It also turns out that there is a greater probability of lowland snow west of the Cascades during La Nina years.
Now, if Seattle’s Mayor McGinn knows whats good for him he would be sharpening those snow plow blades, securing lots of sand and SALT, establishing rational plans for plowing the city, and telling all snow plow operators to avoid his neighborhood. We lost one Mayor to snowappocalypse, two would be an embarrassment. I offered to build a SNOWWATCH web page for the city…no bites yet.
The last La Niña event started in 2007, lasted through early 2009 and was relatively moderate, meteorologist types claim. For a reminder, here’s what December 2008 looked like on Capitol Hill.
The last major La Niña came in 1988/89. Seattle got 14 inches of snow that winter — nearly all of it in February and March.
Major Seattle Weather Incidents (Source: City of Seattle)
Two weeks of snow, ice and freezing temperatures. Metro bus, garbage, recycling services severely impacted. Holiday travelers stranded. More consecutive hours of snow on the ground than any other storm in the past 20 years.
Near record snow falls the day after Christmas. Metro halts service completely for the first time in its history. Freeze and snowmelt contribute to flooding and landslides during the following week.
Nearly 10 inches of snow fell as the power went out in many parts of the city.
The offical record for single season snowfall.
Near record one-day snowfall of 21.4 inches at Sea-Tac accompanied by 25-40 m.p.h. winds. 63.6 inches fell the entire month at Sea-Tac.
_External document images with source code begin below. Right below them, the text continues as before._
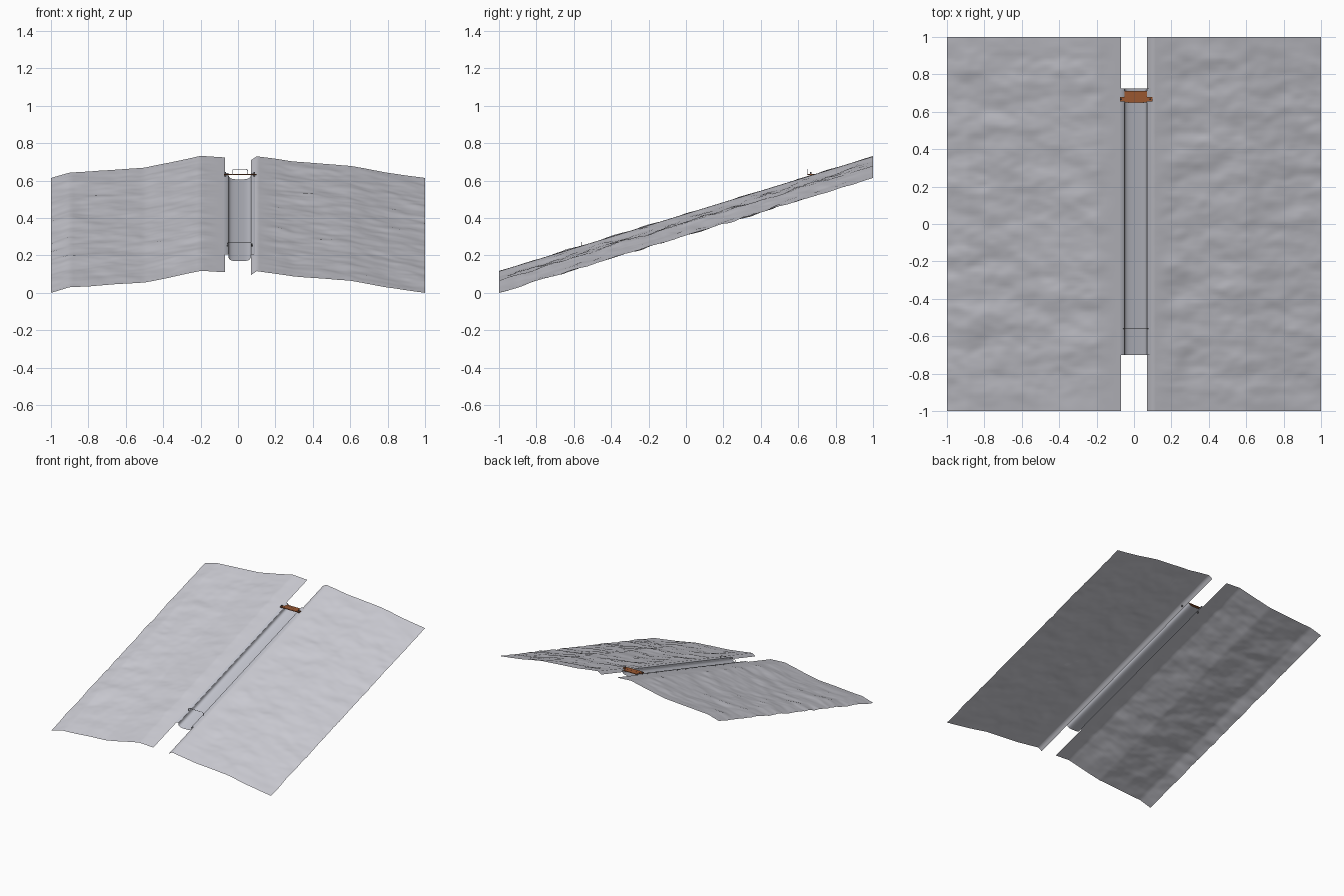
import bpy, bmesh, math
from mathutils import Vector, noise

old = bpy.data.objects.get("Cube")
if old:
    bpy.data.objects.remove(old, do_unlink=True)

SLOPE = 0.307


def ramp(y):
    """Height of the hillside along the chute."""
    return 0.417 + SLOPE * y


def material(name, color):
    m = bpy.data.materials.new(name)
    m.use_nodes = True
    m.diffuse_color = (*color, 1)
    m.node_tree.nodes["Principled BSDF"].inputs["Base Color"].default_value = (*color, 1)
    return m


ground = material("pale grey", (0.6, 0.6, 0.65))
metal = material("chute grey", (0.55, 0.56, 0.62))
wood = material("brown wood", (0.32, 0.095, 0.03))
dark = material("dark metal", (0.12, 0.12, 0.13))


def finish(name, bm, mat, smooth=True):
    mesh = bpy.data.meshes.new(name)
    bm.to_mesh(mesh)
    bm.free()
    mesh.materials.append(mat)
    for p in mesh.polygons:
        p.use_smooth = smooth
    ob = bpy.data.objects.new(name, mesh)
    bpy.context.collection.objects.link(ob)
    return ob


def sheet(name, xs, ys, height, mat):
    """Grid surface over xs and ys with normals facing up."""
    bm = bmesh.new()
    rows = [[bm.verts.new((x, y, height(i, x, y))) for i, x in enumerate(xs)] for y in ys]
    for a, b in zip(rows, rows[1:]):
        for i in range(len(xs) - 1):
            bm.faces.new((a[i], a[i + 1], b[i + 1], b[i]))
    return finish(name, bm, mat)


def span(a, b, n):
    return [a + (b - a) * i / n for i in range(n + 1)]


def interp(points, x):
    for (x0, z0), (x1, z1) in zip(points, points[1:]):
        if x <= x1:
            return z0 + (z1 - z0) * (x - x0) / (x1 - x0)
    return points[-1][1]


# Rough hillside on each side of the chute, sagging towards its outer edge
right_sag = [(-1, -0.11), (-0.9, -0.08), (-0.8, -0.075), (-0.5, -0.055),
             (-0.35, -0.025), (-0.2, 0.008), (-0.07, 0)]
left_sag = [(0.07, -0.014), (0.1, 0.006), (0.3, -0.022), (0.6, -0.045),
            (0.8, -0.082), (1, -0.11)]


def hill(sag):
    def height(i, x, y):
        bump = noise.fractal(Vector((x * 4, y * 7, 3)), 1.0, 2.0, 3)
        inner = min(1, max(0, (abs(x) - 0.1) / 0.12))
        ends = min(1, 0.25 + (1 - abs(y)) * 6)
        return max(0, ramp(y) + interp(sag, x) + 0.009 * bump * inner * ends)
    return height


sheet("right_hillside", span(-1, -0.07, 62), span(-1, 1, 130), hill(right_sag), ground)
sheet("left_hillside", span(0.07, 1, 62), span(-1, 1, 130), hill(left_sag), ground)

# Chute: rounded trough with a flat rim on both sides
profile = [(-0.075, 0.002), (-0.052, 0.002)]
for k in range(17):
    a = math.pi * k / 16
    c, s = math.cos(a), math.sin(a)
    profile.append((0.009 - 0.06 * math.copysign(abs(c) ** 0.6, c), -0.033 * s ** 0.6))
profile += [(0.07, 0.002), (0.09, 0.002)]
chute = sheet("chute", [p[0] for p in profile], span(-0.7, 0.725, 12),
              lambda i, x, y: ramp(y) + profile[i][1], metal)


def box(name, x0, x1, y0, y1, z0, z1, mat):
    bm = bmesh.new()
    bmesh.ops.create_cube(bm, size=1)
    for v in bm.verts:
        v.co = Vector(((x0 + x1) / 2 + v.co.x * (x1 - x0),
                       (y0 + y1) / 2 + v.co.y * (y1 - y0),
                       (z0 + z1) / 2 + v.co.z * (z1 - z0)))
    return finish(name, bm, mat, False)


def hoop(name, x0, x1, y, z0, z1, radius, mat):
    """Thin bent bar standing across the chute."""
    r = 0.006
    curve = bpy.data.curves.new(name, "CURVE")
    curve.dimensions = "3D"
    curve.bevel_depth = radius
    curve.bevel_resolution = 1
    curve.use_fill_caps = True
    path = [(x0, z0), (x0, z1 - r), (x0 + r, z1), (x1 - r, z1), (x1, z1 - r), (x1, z0)]
    line = curve.splines.new("POLY")
    line.points.add(len(path) - 1)
    for p, (x, z) in zip(line.points, path):
        p.co = (x, y, z, 1)
    ob = bpy.data.objects.new(name, curve)
    curve.materials.append(mat)
    bpy.context.collection.objects.link(ob)
    return ob


# Start platform with its crossbeam and short posts
box("platform_board", -0.052, 0.07, 0.65, 0.712, 0.631, 0.636, wood)
box("platform_crossbeam", -0.076, 0.098, 0.654, 0.68, 0.630, 0.6365, wood)
for side, x in (("right", -0.068), ("left", 0.087)):
    box(side + "_platform_post", x - 0.004, x + 0.004, 0.663, 0.671, 0.61, 0.645, dark)

# Handle at the start and bar near the exit
hoop("start_handle", -0.031, 0.051, 0.648, 0.633, 0.661, 0.0015, metal)
hoop("exit_bar", -0.057, 0.075, -0.56, 0.24, 0.27, 0.0016, dark)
Single day snow record set at 21.5 inches. The roof of the St. James Cathedral collapsed
64 inches fell during the season according to unofficial records. Snow drifted 3-5 feet at the waterfront. Roofs collapsed throughout the city.